One negative aspect of the relatively less pollution is that if we do get a bad air quality day, indoor spaces usually don’t come with air purifiers like they do in Beijing.
Sure enough, pollution here is still a multiple of a city like Vienna in Austria, we can only hope that it will get better in the foreseeable future, not worse.
Of course, a small town like ours also comes with a few inconveniences. We don’t have an airport, so anytime we need to take a flight we first have to take a train.
If I want to cook Austrian dishes, I have to plan a week in advance to make sure all the ingredients I need and bought online will arrive in time. But the good thing is that with online shopping being really convenient in China, I can still buy all the things I need for cooking an Austrian meal.
We don’t have a big choice of restaurants here. While in a bigger city you will usually be able to choose between Mexican, Italian, Thai, Vietnamese, Indian, Korean, US-American and other food, international cuisine in this small town basically means Korean food. In the less than two years of living here, I have learned to cook a lot from scratch. Thanks to being able to find mouth-watering recipes online, I have cooked authentic Indian curry as well as homemade tacos with Tejano Carne Guisada (braised beef). Since most of the bread sold in bakeries around here comes with lactose and is sweet and spongy, I also make bread at home. It’s much healthier than what you get in most bakeries not only around here but even in most bakeries in Austria, where the ingredient list has ingredient after ingredient I have never heard of before.
We have one great café here (lots of other café’s too, but most of them are so-so or have cats which I am allergic too), cinemas that play international and Chinese and movies with English subtitles, and rare finds like a private kitchen restaurant.
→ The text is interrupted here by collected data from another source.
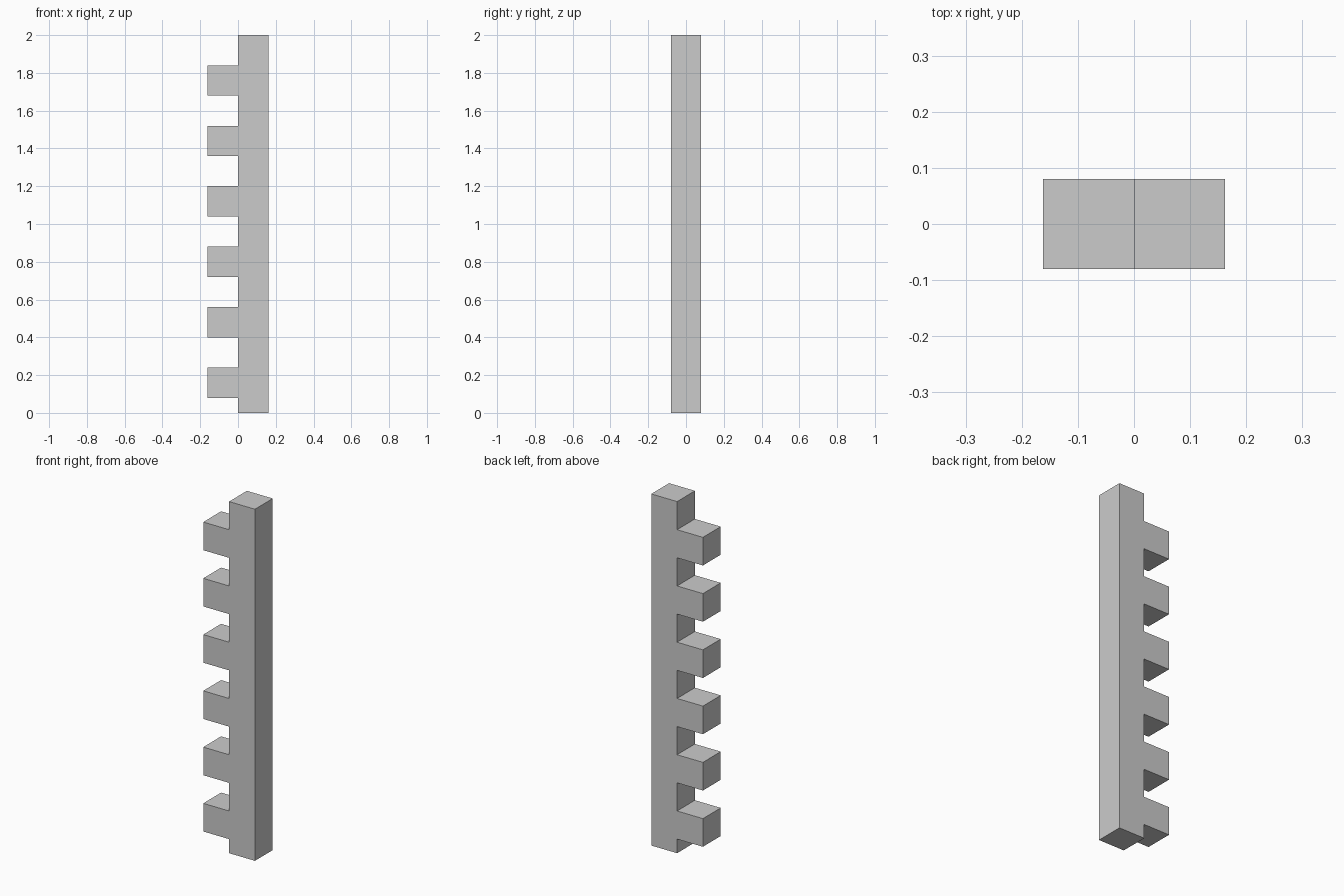
import bpy

if "Cube" in bpy.data.objects:
    bpy.data.objects.remove(bpy.data.objects["Cube"])

HALF_W = 0.1625   # half of the long block's length
HALF_D = 0.08     # half depth
STEP = 0.16       # height of one course


def block(name, x0, x1, z0, z1):
    bpy.ops.mesh.primitive_cube_add(size=1, location=((x0 + x1) / 2, 0, (z0 + z1) / 2))
    ob = bpy.context.object
    ob.name = name
    ob.scale = (x1 - x0, 2 * HALF_D, z1 - z0)
    bpy.ops.object.transform_apply(location=False, rotation=False, scale=True)
    return ob


# Half-height foot block
block("base_block", 0, HALF_W, 0, STEP / 2)

# Alternating courses: long projecting block, then short block
for i in range(6):
    z = STEP / 2 + i * 2 * STEP
    block(f"long_block_{i + 1}", -HALF_W, HALF_W, z, z + STEP)
    block(f"short_block_{i + 1}", 0, HALF_W, z + STEP, z + 2 * STEP)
We don’t have all the fancy cosmopolitan places that are usually a feature of bigger cities, but all in all, I’d say it’s quite livable here. If we really do miss the big city feel, we can easily jump on the next fast train to Shenyang or Changchun, both of which are less than an hour away.
Have you ever lived in a small town in China? What was it like?